If you get in a serious auto accident, the EMTs may not know which hospital your health insurance covers. Medical payments coverage applies no matter where you seek care.
Some health insurance policies require a doctor's referral before you get an MRI or chiropractic care. Medical payments coverage isn't dependent on referrals. You don't have to schedule a visit with your primary care provider just to get a referral to a chiropractor. This process increases your out-of-pocket costs, causes you to miss more time from work, and delays treatment. With medical payments coverage, you can make most of those decisions yourself.
It covers you even if you're not in your car.
If you're hit by a car while walking or riding your bike, medical payments coverage still applies. Under most policies, the only provision is that the accident in question involves you and another vehicle. Policies differ, so make sure to read the fine print to confirm.

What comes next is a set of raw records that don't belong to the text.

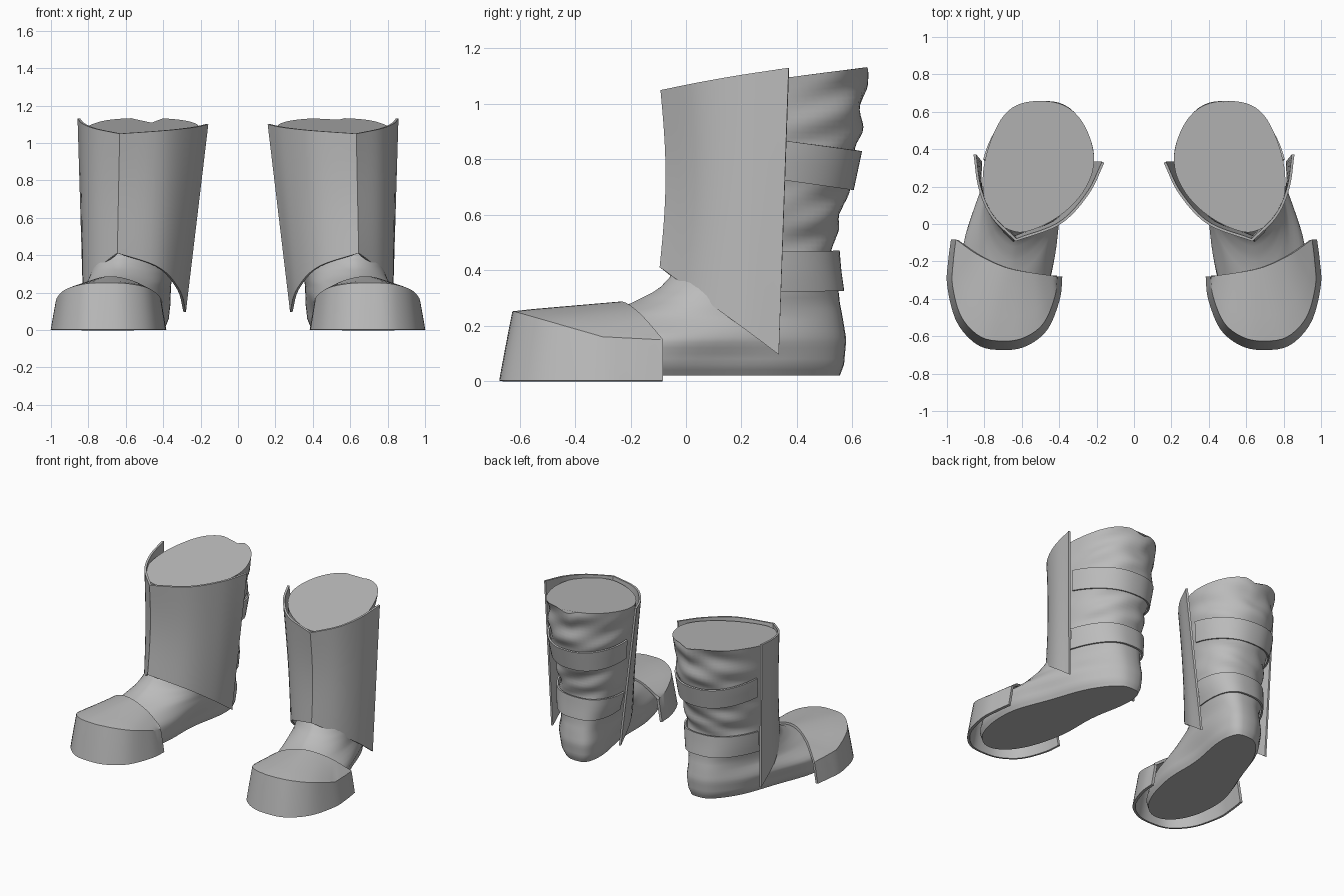
import bpy, bmesh
from math import sin, cos, pi, radians, copysign
from mathutils import Vector

if "Cube" in bpy.data.objects:
    bpy.data.objects.remove(bpy.data.objects["Cube"])

grey = bpy.data.materials.new("plain grey")
grey.use_nodes = True
grey.diffuse_color = (0.5, 0.5, 0.5, 1)
grey.node_tree.nodes["Principled BSDF"].inputs["Base Color"].default_value = (0.5, 0.5, 0.5, 1)


def lerp(a, b, t):
    return a + (b - a) * t


def clamp(v):
    return max(0, min(1, v))


def spline(pts, u):
    """Catmull-Rom point at u in 0..1."""
    pts = [Vector(p) for p in pts]
    f = u * (len(pts) - 1)
    i = min(int(f), len(pts) - 2)
    f -= i
    b, c = pts[i], pts[i + 1]
    a = pts[i - 1] if i else b * 2 - c
    d = pts[i + 2] if i + 2 < len(pts) else c * 2 - b
    return b + (c - a) * f / 2 + (a - b * 2.5 + c * 2 - d / 2) * f * f + ((b - c) * 1.5 + (d - a) / 2) * f ** 3


def sheet(name, rows, closed=False, thickness=0, angle=32):
    """Skin rows of points; closed rows are capped, open ones get a thickness."""
    bm = bmesh.new()
    grid = [[bm.verts.new(p) for p in row] for row in rows]
    n = len(rows[0])
    for r0, r1 in zip(grid, grid[1:]):
        for i in range(n if closed else n - 1):
            j = (i + 1) % n
            bm.faces.new((r0[i], r0[j], r1[j], r1[i]))
    if closed:
        bm.faces.new(grid[0])
        bm.faces.new(grid[-1])
    bmesh.ops.recalc_face_normals(bm, faces=bm.faces)
    for face in bm.faces:
        face.smooth = True
    me = bpy.data.meshes.new(name)
    bm.to_mesh(me)
    bm.free()
    me.materials.append(grey)
    ob = bpy.data.objects.new(name, me)
    bpy.context.collection.objects.link(ob)
    if thickness:
        m = ob.modifiers.new("thickness", "SOLIDIFY")
        m.thickness, m.offset = thickness, 0
    ob.modifiers.new("sharp edges", "EDGE_SPLIT").split_angle = radians(angle)
    ob.modifiers.new("pair", "MIRROR").use_mirror_merge = False


# Boot slices: z, back x, back y, front x, front y, back and front half width, bow
SLICES = [
    (0.02, .48, .555, .70, -.61, .18, .26, .05),
    (0.06, .48, .57, .70, -.62, .205, .28, .055),
    (0.15, .48, .578, .70, -.58, .22, .28, .055),
    (0.23, .485, .565, .67, -.40, .215, .20, .025),
    (0.28, .485, .555, .65, -.20, .21, .20, .01),
    (0.33, .49, .55, .635, -.10, .22, .20, 0),
    (0.40, .49, .54, .62, -.035, .23, .22, -.01),
    (0.52, .49, .53, .61, -.03, .245, .24, -.02),
    (0.62, .49, .57, .61, -.03, .25, .25, -.02),
    (0.83, .50, .615, .60, -.03, .275, .275, -.03),
    (1.10, .50, .655, .61, -.045, .292, .292, -.045),
]


def boot_point(z, t, out=0.0):
    """Point on the boot at height z and angle t from the heel (0) to the toe (pi)."""
    i = 0
    while i < len(SLICES) - 2 and SLICES[i + 1][0] < z:
        i += 1
    a, b = SLICES[i], SLICES[i + 1]
    f = clamp((z - a[0]) / (b[0] - a[0]))
    _, xb, yb, xf, yf, wb, wf, bow = [lerp(p, q, f) for p, q in zip(a, b)]
    s = (1 - cos(t)) / 2
    # Round at the heel, narrower towards the instep and shin, waisted near the sole
    power = lerp(lerp(0.68, 0.88, clamp((z - 0.15) / 0.5)), 1 + 0.22 * clamp((z - 0.15) / 0.1), s)
    side = copysign(abs(sin(t)) ** power, sin(t))
    waist = 1 - 0.13 * clamp((0.2 - z) / 0.12) * sin(pi * clamp((s - 0.1) / 0.55)) ** 2
    x = lerp(xb, xf, s) + bow * sin(pi * s) + (lerp(wb, wf, s) * waist + out) * side
    return Vector((x, lerp(yb, yf, s) + out * cos(t), z))


# Boot body with soft folds at the back of the shaft
N = 64
levels = [lerp(0.02, 0.36, i / 17) for i in range(17)] + [lerp(0.36, 1.10, i / 40) for i in range(41)]
body = []
for z in levels:
    ring = []
    for i in range(N):
        t = 2 * pi * i / N
        turn = t if t < pi else t - 2 * pi
        back = max(0, cos(t) + 0.3) * clamp((z - 0.3) / 0.12)
        fold = 0.006 * sin(36 * z + 1.2 * sin(2 * t + 3 * z)) + 0.004 * sin(50 * z + 5 * t)
        p = boot_point(z, t, fold * back)
        # Slanted rim with a notch behind
        k = max(0, (z - 0.9) / 0.2)
        notch = max(0, 1 - abs(turn + 0.06) / 0.22)
        p.z += k * (lerp(-0.06, 0.033, (1 + cos(t)) / 2) - 0.03 * notch)
        ring.append(p)
    body.append(ring)
sheet("boot_body", body, closed=True, angle=40)


# Straps around the calf and ankle, tucked under the plate edges
def strap(name, low, high, drop):
    rows = []
    for v in range(5):
        row = []
        for i in range(33):
            t = lerp(-1.42, 1.42, i / 32)
            z = lerp(low, high, v / 4) + drop * (1 - cos(t))
            row.append(boot_point(z, t, 0.014))
        rows.append(row)
    sheet(name, rows, thickness=0.012)


strap("calf_strap", 0.69, 0.83, 0.045)
strap("ankle_strap", 0.325, 0.47, -0.005)

# Shin plate: two curved wings meeting in a front ridge
INNER_TOP = [(.165, .33), (.245, .165), (.395, .005), (.63, -.085)]
OUTER_TOP = [(.63, -.085), (.76, .045), (.825, .195), (.85, .37)]
INNER_LOW = [(.285, .335), (.33, .17), (.44, .01), (.65, -.09)]
OUTER_LOW = [(.65, -.09), (.76, .04), (.815, .18), (.82, .335)]
plate = []
for v in range(17):
    row = []
    for i in range(33):
        u = i / 16 - 1
        wing = abs(u)
        if u < 0:
            top, low, z1 = spline(INNER_TOP, 1 + u), spline(INNER_LOW, 1 + u), lerp(1.05, 1.10, wing)
        else:
            top, low, z1 = spline(OUTER_TOP, u), spline(OUTER_LOW, u), lerp(1.05, 1.13, wing)
        z0 = 0.41 - 0.74 * (low.y + 0.09)
        z = lerp(z0, z1, v / 16)
        p = lerp(low, top, max(0, (z - 0.1) / 1.0))
        dip = 0.02 * sin(pi * v / 16) * (1 - wing)
        row.append((p.x, p.y + dip, z))
    plate.append(row)
sheet("shin_plate", plate, thickness=0.014)

# Toe cap: tapered wall, sharp brim, crowned top
BASE = [(.392, -.28), (.405, -.40), (.47, -.56), (.58, -.645), (.70, -.665),
        (.83, -.64), (.94, -.52), (.99, -.33), (.985, -.2), (.97, -.085)]
REAR = [(.41, -.28, .16), (.54, -.262, .245), (.69, -.23, .278), (.83, -.165, .235), (.945, -.085, .145)]
M = 40
base, brim, rear = [], [], []
for i in range(M + 1):
    u = i / M
    x, y = spline(BASE, u)
    front = clamp((-0.3 - y) / 0.36)
    base.append(Vector((x, y, 0.0)))
    z = 0.155 + 0.09 * front if y < -0.3 else 0.155 - 0.05 * (y + 0.3)
    brim.append(Vector((lerp(0.69, x, 0.91), y + 0.045 * front, z)))
    rear.append(spline(REAR, u))
rows = [[lerp(a, b, k / 2) for a, b in zip(base, brim)] for k in range(3)]
rows += [[lerp(a, b, k / 6) for a, b in zip(brim, rear)] for k in range(1, 7)]
sheet("toe_cap", rows, thickness=0.018, angle=22)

I once represented a young lady who was in an accident as a passenger on her boyfriend's motorcycle. She owned a car with medical payments coverage, but her boyfriend had no such coverage on his motorcycle.
Her policy provided that her medical payments coverage would apply if she was injured on someone else's vehicle, but it also provided that medical payments coverage did notapply if she was injured "while occupying a vehicle with less than four wheels."
Her insurer obviously wanted to exclude motorcycle-related injuries because they're usually so severe. As expected, we submitted the bills and they denied the claim.
We argued that she was not injured while occupying a vehicle with less than four wheels-she was injured when she left the vehicle and hit the pavement. We won the argument and the insurance company paid her medical bills.
For a few dollars a month, you can get $10,000 in medical payments coverage. Take a look at this chart from ValuePenguin, which lists monthly premium costs for medical payments coverage for a 30-year-old man driving a Toyota Camry in Indiana.
Call your insurer or shop around for a more accurate quote depending on your age, driving history, and vehicle.
We recommend at least $5,000 in coverage-$25,000 if budget allows. Fortunately, medical payments coverage is one of the least expensive options on your auto insurance policy.
If you're injured in an auto accident, your health insurance policy has its limitations. Protect yourself in an emergency with low-hassle medical payments coverage.
If you were seriously injured in an accident and suspect you have a legal claim, call our office for a free consultation.